Virginia crews working overtime repairing highway signs after a sign came crashing down on Interstate 66.
"I was surprised that the sign structure on 66 had fallen because we are out there inspecting them frequently," said Nick Roper. He’s in charge of sign inspections in our area for the Virginia Department of Transportation. "We've been doing quality insurance inspections of all of our cantilever structures since that failure."
They still don’t know why it fell, but inspectors are focused on the anchor bolts, Roper said.
Inspections showed it was in good shape, he said, and workers inspected more than 500 similar cantilever signs.
But we wanted to know about all of the signs in our area.
After weeks of negotiations, VDOT released its inspection records for northern Virginia to the News4 I-Team.
Internal records show an estimated 8 percent of cantilever and overhead signs are in "poor condition."
But records show the very tall lights called “high mast” light poles have the most problems.
Inspectors look for very specific things. For instance, on a high mast pole near the intersection of Interstate 495 and US 50 in Fairfax County, inspectors noted there’s no cover on the electronics panel and the system holding up the lights. Down below, they focused on the anchor bolts, which are covered in rust. Those are what hold the pole to the groun,d and inspectors noted they have too much space, they don’t have washers and there's no clearance underneath.
VDOT’s internal records show as many of these high mast poles are in “poor” or “serious” condition.
But Roper cautioned the records are out of date and the number is closer to 15 percent.
"Pulling a sample of reports,” he explained, “I noted that about half of those pulled had had those deficiencies corrected."
We found many have been repaired or replaced.
The News4 I-Team went up and down northern Virginia highways checking out some of the worst rated.
Near Gallows Road -- a rusty pole, corroded bolts, a cracked foundation.
On I-66 near Rosslyn -- washers and nuts coming off. Duct tape holding broken parts together.
But Roper cautioned, "If the public can see corrosion on a bridge beam or a sign or a pole, that doesn't necessarily mean they need to be concerned that the structure is in danger of falling."
He said the structures are safe because they're inspected every five years.
But Henry Jasny with Advocates for Highway and Auto Safety said the signs should be inspected every two years.
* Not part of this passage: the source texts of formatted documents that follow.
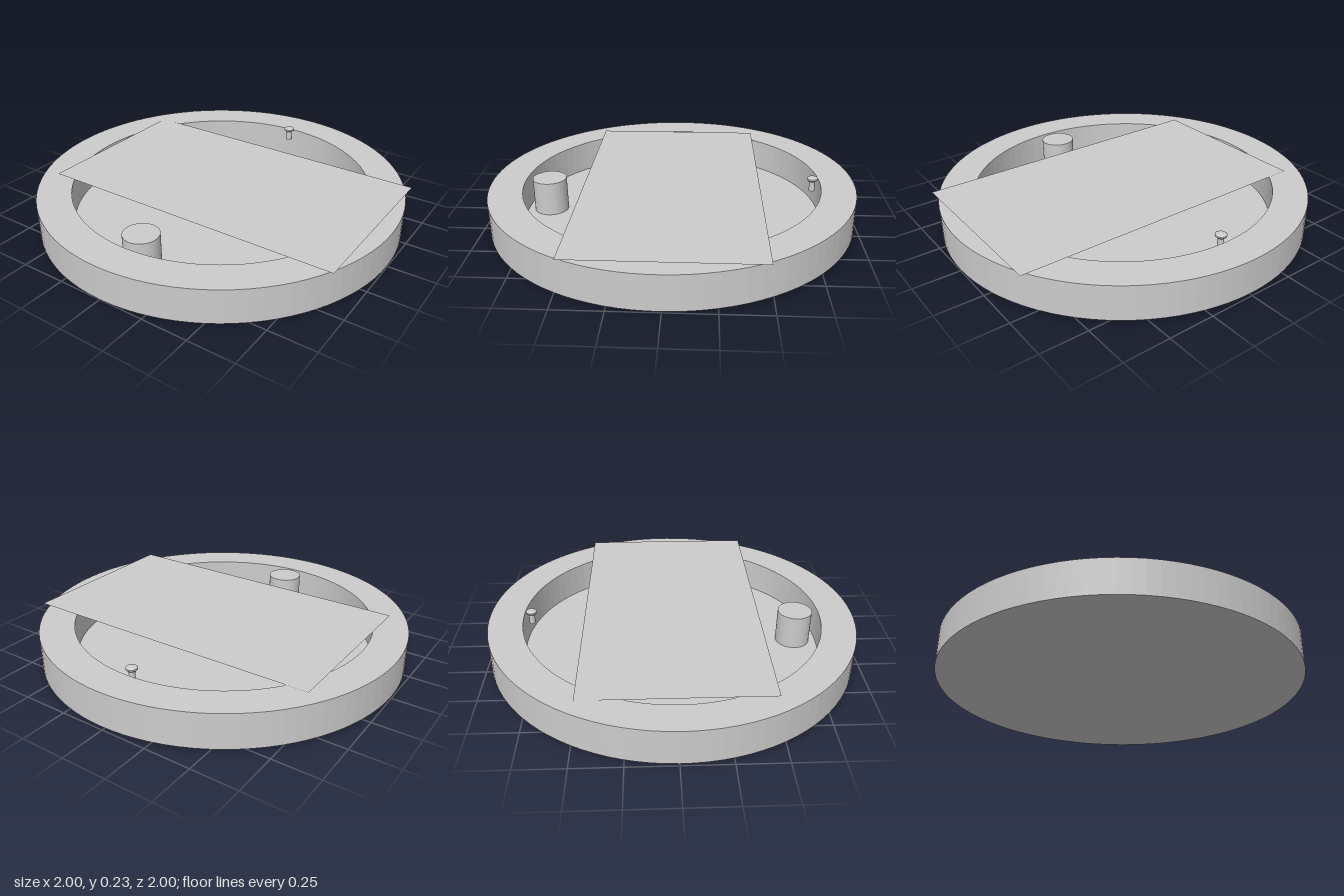
import * as THREE from 'three';

export function createModel() {
  const model = new THREE.Group();
  const grey = new THREE.MeshStandardMaterial({ color: 0xcccccc });
  grey.name = 'grey';
  grey.flatShading = true;
  grey.side = THREE.DoubleSide;

  const add = (parent, name, geometry, x = 0, y = 0, z = 0) => {
    const mesh = new THREE.Mesh(geometry, grey);
    mesh.name = name;
    mesh.position.set(x, y, z);
    parent.add(mesh);
    return mesh;
  };
  const lathe = (points, sides) =>
    new THREE.LatheGeometry(points.map(([r, y]) => new THREE.Vector2(r, y)), sides);

  // Tray, peg and pin lean very slightly towards the front
  const base = new THREE.Group();
  base.name = 'base';
  base.position.y = 0.01;
  base.rotation.set(0.009, 0, -0.003);
  model.add(base);

  // Round tray: closed underneath, wide rim, deep recess with a thin floor
  add(base, 'tray', lathe([
    [0, 0], [1, 0], [1, 0.186], [0.815, 0.186], [0.815, 0.008], [0, 0.008],
  ], 96));

  // Thick peg standing in the recess at the front
  add(base, 'peg', new THREE.CylinderGeometry(0.094, 0.094, 0.187, 48), 0, 0.1015, 0.685);

  // Small pin with a domed head at the back
  add(base, 'pin', lathe([
    [0, 0.135], [0.016, 0.135], [0.016, 0.192], [0.022, 0.192], [0.03, 0.2],
    [0.03, 0.208], [0.022, 0.214], [0, 0.217],
  ], 24), 0, 0, -0.775);

  // Flat rectangular sheet lying across the rim
  const sheet = add(model, 'coverSheet', new THREE.PlaneGeometry(1.7, 0.955), 0.07, 0.207, -0.002);
  sheet.rotation.x = -Math.PI / 2;

  return model;
}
“They're massive and they're heavy," Jasny said. "There's always a risk if they're not in good repair."
Back on I-66 near Arlington, inspectors noted missing bolts on a heavy crossbeam more than three years ago.
News4 found, there's only one bolt holding it on now -- over a lane of traffic.
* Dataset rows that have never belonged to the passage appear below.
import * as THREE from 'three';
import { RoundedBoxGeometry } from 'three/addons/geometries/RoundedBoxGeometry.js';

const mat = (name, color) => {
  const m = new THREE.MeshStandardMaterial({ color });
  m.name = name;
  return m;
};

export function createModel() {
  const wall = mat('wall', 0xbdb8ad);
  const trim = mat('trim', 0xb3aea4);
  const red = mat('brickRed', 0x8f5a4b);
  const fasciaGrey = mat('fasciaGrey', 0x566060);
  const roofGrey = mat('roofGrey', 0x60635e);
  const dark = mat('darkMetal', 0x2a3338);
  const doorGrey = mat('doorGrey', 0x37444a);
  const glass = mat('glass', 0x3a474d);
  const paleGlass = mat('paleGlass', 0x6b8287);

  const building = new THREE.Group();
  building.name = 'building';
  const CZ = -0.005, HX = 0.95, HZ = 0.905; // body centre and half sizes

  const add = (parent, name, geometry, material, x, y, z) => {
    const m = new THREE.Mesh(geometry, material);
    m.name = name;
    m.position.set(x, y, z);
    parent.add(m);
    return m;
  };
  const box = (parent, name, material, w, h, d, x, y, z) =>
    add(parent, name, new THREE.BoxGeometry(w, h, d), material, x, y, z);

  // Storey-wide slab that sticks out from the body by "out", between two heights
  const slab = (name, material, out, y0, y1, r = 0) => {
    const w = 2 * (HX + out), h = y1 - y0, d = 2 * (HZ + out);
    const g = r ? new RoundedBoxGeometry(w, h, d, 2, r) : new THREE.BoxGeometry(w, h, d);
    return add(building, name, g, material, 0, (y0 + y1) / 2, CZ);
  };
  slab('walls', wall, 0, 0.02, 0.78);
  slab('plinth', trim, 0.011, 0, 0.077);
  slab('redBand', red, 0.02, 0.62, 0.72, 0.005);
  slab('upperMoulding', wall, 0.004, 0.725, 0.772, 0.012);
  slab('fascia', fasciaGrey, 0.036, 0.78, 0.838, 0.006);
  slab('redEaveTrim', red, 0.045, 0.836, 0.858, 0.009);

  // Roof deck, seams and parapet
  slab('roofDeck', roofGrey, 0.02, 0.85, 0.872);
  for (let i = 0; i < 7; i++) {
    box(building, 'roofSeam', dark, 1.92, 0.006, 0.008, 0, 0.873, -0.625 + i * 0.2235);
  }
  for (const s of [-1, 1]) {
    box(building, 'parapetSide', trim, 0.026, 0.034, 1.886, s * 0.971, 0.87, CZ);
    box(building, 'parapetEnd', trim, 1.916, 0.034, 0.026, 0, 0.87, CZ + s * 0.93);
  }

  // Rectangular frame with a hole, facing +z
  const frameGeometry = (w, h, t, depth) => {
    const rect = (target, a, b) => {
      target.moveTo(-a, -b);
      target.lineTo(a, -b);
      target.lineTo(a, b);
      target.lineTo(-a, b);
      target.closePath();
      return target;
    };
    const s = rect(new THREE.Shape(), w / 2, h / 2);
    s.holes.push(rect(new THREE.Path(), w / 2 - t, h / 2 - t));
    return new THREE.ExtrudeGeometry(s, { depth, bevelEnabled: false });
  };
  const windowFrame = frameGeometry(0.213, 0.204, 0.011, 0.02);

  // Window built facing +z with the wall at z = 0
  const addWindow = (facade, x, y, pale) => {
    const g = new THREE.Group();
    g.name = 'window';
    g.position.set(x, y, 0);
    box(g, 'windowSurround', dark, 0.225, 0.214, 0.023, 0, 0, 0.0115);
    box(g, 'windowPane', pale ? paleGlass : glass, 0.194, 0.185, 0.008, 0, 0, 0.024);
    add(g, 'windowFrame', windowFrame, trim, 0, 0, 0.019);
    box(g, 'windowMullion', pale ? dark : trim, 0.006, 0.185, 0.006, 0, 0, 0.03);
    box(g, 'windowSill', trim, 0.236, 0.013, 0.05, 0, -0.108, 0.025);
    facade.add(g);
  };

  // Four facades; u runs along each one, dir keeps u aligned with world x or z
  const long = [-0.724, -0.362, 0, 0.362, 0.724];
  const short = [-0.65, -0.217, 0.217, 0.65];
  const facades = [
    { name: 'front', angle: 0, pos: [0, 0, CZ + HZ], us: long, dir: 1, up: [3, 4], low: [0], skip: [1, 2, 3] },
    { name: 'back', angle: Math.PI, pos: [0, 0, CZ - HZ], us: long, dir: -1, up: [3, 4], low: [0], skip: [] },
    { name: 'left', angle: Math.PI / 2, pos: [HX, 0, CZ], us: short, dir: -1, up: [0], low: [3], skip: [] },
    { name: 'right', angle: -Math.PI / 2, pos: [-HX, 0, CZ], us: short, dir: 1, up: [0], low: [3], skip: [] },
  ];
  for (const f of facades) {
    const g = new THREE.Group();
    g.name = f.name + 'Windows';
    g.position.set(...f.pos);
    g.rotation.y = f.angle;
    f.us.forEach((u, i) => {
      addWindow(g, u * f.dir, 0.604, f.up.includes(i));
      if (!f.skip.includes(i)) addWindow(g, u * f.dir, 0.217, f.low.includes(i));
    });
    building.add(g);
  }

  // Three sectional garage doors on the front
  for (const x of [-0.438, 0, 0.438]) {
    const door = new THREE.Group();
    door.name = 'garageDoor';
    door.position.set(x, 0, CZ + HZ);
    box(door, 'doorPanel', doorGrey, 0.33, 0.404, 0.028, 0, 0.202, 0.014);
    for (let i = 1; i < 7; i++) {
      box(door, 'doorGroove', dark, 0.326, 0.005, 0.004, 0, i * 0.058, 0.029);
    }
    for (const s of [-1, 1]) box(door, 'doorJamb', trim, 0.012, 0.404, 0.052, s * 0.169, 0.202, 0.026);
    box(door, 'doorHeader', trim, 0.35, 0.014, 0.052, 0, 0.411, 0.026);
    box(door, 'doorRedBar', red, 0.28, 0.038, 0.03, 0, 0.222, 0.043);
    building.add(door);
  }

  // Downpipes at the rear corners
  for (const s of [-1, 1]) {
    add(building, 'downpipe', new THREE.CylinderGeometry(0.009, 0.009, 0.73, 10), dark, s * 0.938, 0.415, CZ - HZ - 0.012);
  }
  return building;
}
After we told VDOT about what we found, the state took the entire sign down.
Next, we expand our investigation into Maryland and D.C. Find out why there's isn’t a consistent inspection policy for highway signs and why it’s allowed some signs in our area to go decades without being inspected. Catch it tomorrow night on News4 at 11 p.m.